There’s a profusion of beautiful wild pink Valerian growing here in the south of Italy. It reminds me of being back in Devon, where the three different colours, red, pink and white, have naturalised, after being introduced. It now grows freely on the stone walls in towns and villages all over the West Country. On this one is a butterfly. It looks like a Painted Lady, Vanessa cardui, to me.
It’s concentrating very hard on drinking nectar from the flowers with its ridiculously long tongue.
It was named Vanessa cardui by Carl Linnaeus. Here’s its first mention in his Systema Naturae, first published in 1735, at the bottom of page 475:
Here it is in A History of British Butterflies by the Reverend Francis Orpen Morris from 1857. I love the illustrations:
The text is quite interesting too:
“This is, I believe, one of the most universally-distributed species of Butterfly in the world, being found in every quarter of the globe, and in every, or almost every country both the hottest and the coldest; in Europe and North and South America, New South Wales and Java, North and South Africa. It is, however, very uncertain in its appearance, at least in any numbers.”
It’s in my book by Edmund Sandars, A Butterfly Book for the Pocket from 1939:
It says, “Habitat: Almost the whole world”.
“There are picturesque accounts of vast swarming migrations: ‘countless numbers’, ‘obscuring the sun’, ‘seen drifting for days’ in the Mediterranean.
I’m happy to see just one.
Here’s what Butterfly Conservation has to say now:
“The Painted Lady is a long-distance migrant, which causes the most spectacular butterfly migrations observed in Britain and Ireland. Each year, it spreads northwards from the desert fringes of North Africa, the Middle East, and central Asia, recolonising mainland Europe and reaching Britain and Ireland.”
Painted Ladies can breed in the UK but never survive our winters. Our Painted Ladies are constantly travelling here and yet can never thrive.
And here’s my photograph from 2018:

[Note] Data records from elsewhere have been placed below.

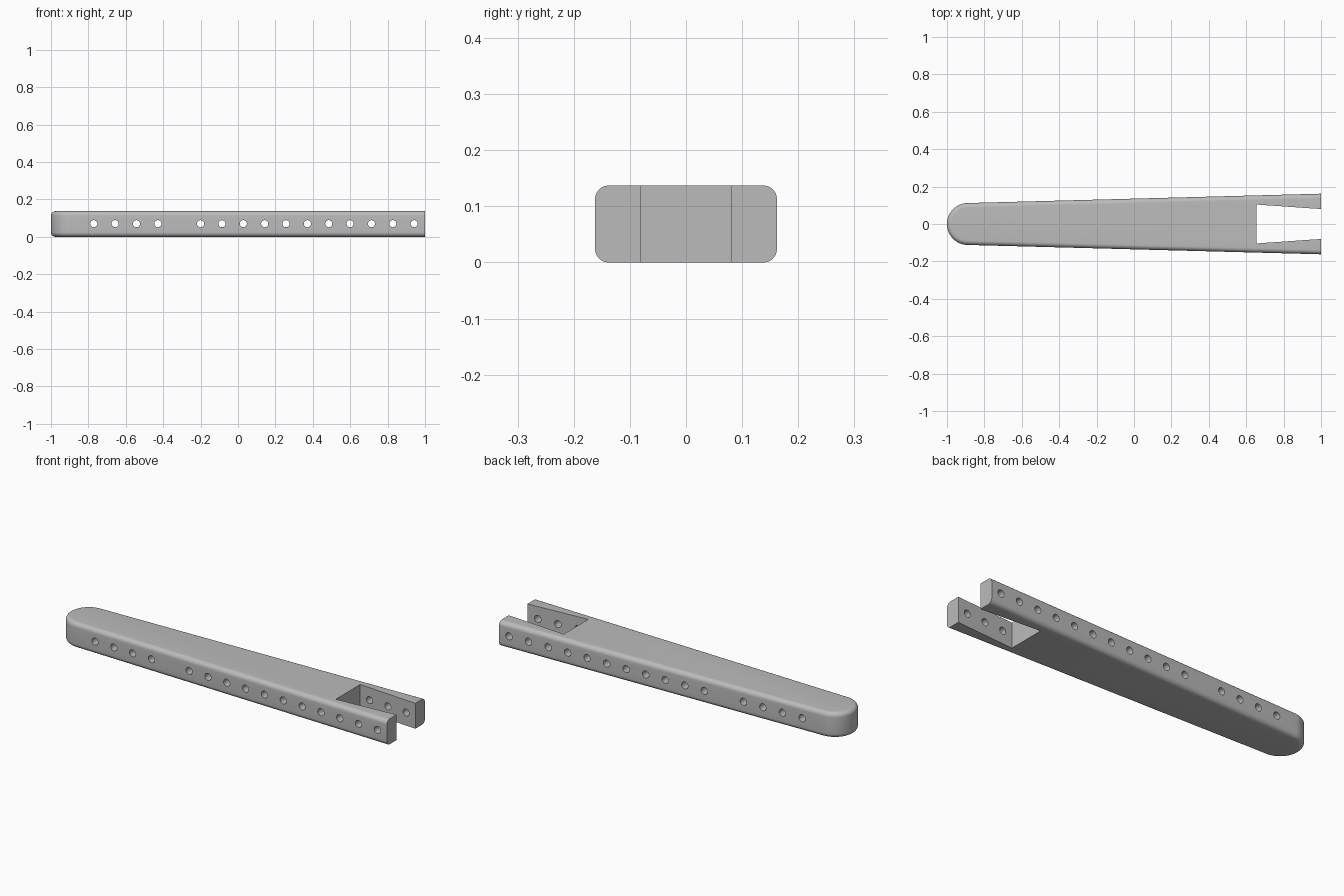
import bpy, bmesh
from math import sin, cos, pi, atan

cube = bpy.data.objects.get("Cube")
if cube:
    bpy.data.objects.remove(cube, do_unlink=True)

HEIGHT = 0.137
NOSE_R = 0.112      # radius of the rounded end
END_HALF = 0.162    # half width at the forked end
FILLET = 0.024
NOSE_X = NOSE_R - 1
TILT = atan((END_HALF - NOSE_R) / (1 - NOSE_X))

grey = bpy.data.materials.new("plain grey")
grey.use_nodes = True
grey.diffuse_color = (0.5, 0.5, 0.5, 1)
grey.node_tree.nodes["Principled BSDF"].inputs["Base Color"].default_value = (0.5, 0.5, 0.5, 1)


def make_object(name, bm):
    bmesh.ops.recalc_face_normals(bm, faces=bm.faces)
    mesh = bpy.data.meshes.new(name)
    bm.to_mesh(mesh)
    bm.free()
    mesh.materials.append(grey)
    obj = bpy.data.objects.new(name, mesh)
    bpy.context.collection.objects.link(obj)
    return obj


def loft(name, rings):
    """Skin a stack of closed rings and cap both ends."""
    bm = bmesh.new()
    loops = [[bm.verts.new(p) for p in ring] for ring in rings]
    n = len(loops[0])
    for a, b in zip(loops, loops[1:]):
        for i in range(n):
            j = (i + 1) % n
            bm.faces.new((a[i], a[j], b[j], b[i]))
    bm.faces.new(loops[0][::-1])
    bm.faces.new(loops[-1])
    return make_object(name, bm)


def outline(inset, z, steps=40):
    """Tapered outline with a round nose, moved inwards by inset."""
    start = pi / 2 + TILT
    r = NOSE_R - inset
    arc = [start + (2 * pi - 2 * start) * i / steps for i in range(steps + 1)]
    half = END_HALF - inset / cos(TILT)
    return ([(1, half, z)]
            + [(NOSE_X + r * cos(a), r * sin(a), z) for a in arc]
            + [(1, -half, z)])


# Beam with rounded upper and lower edges
quarter = [pi / 2 * i / 8 for i in range(9)]
lower = [outline(FILLET * (1 - sin(a)), FILLET * (1 - cos(a))) for a in quarter]
upper = [outline(FILLET * (1 - sin(a)), HEIGHT - FILLET * (1 - cos(a)))
         for a in reversed(quarter)]
beam = loft("forked_beam", lower + upper)

# Slot between the fork arms, narrowing towards its open end
slot_plan = [(0.655, -0.104), (1.1, -0.073), (1.1, 0.073), (0.655, 0.104)]
slot = loft("slot_cutter", [[(x, y, z) for x, y in slot_plan] for z in (-0.1, 0.3)])

# Row of cross holes, with one position skipped
PITCH = 0.1142
bm = bmesh.new()
for i in range(16):
    if i == 4:
        continue
    x = -0.771 + PITCH * i
    ring = [bm.verts.new((x + 0.019 * cos(2 * pi * k / 24), -0.3,
                          0.07 + 0.019 * sin(2 * pi * k / 24))) for k in range(24)]
    face = bm.faces.new(ring)
    new = bmesh.ops.extrude_face_region(bm, geom=[face])["geom"]
    bmesh.ops.translate(bm, vec=(0, 0.6, 0),
                        verts=[v for v in new if isinstance(v, bmesh.types.BMVert)])
holes = make_object("hole_cutter", bm)

# Cut the slot and holes, then drop the cutters
for cutter in (slot, holes):
    cutter.hide_render = True
    mod = beam.modifiers.new(cutter.name, 'BOOLEAN')
    mod.operation = 'DIFFERENCE'
    mod.solver = 'EXACT'
    mod.object = cutter
bpy.context.view_layer.update()
graph = bpy.context.evaluated_depsgraph_get()
result = bpy.data.meshes.new_from_object(beam.evaluated_get(graph))
beam.modifiers.clear()
beam.data = result
for cutter in (slot, holes):
    bpy.data.objects.remove(cutter, do_unlink=True)
beam.data.materials.clear()
beam.data.materials.append(grey)
for poly in beam.data.polygons:
    poly.material_index = 0

bpy.ops.object.select_all(action='DESELECT')
beam.select_set(True)
bpy.context.view_layer.objects.active = beam
bpy.ops.object.shade_smooth_by_angle(angle=pi / 6)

There is the same love, the same need to identify, the same need to study and understand, the same need to sit in wonder, centuries apart. Long may it continue.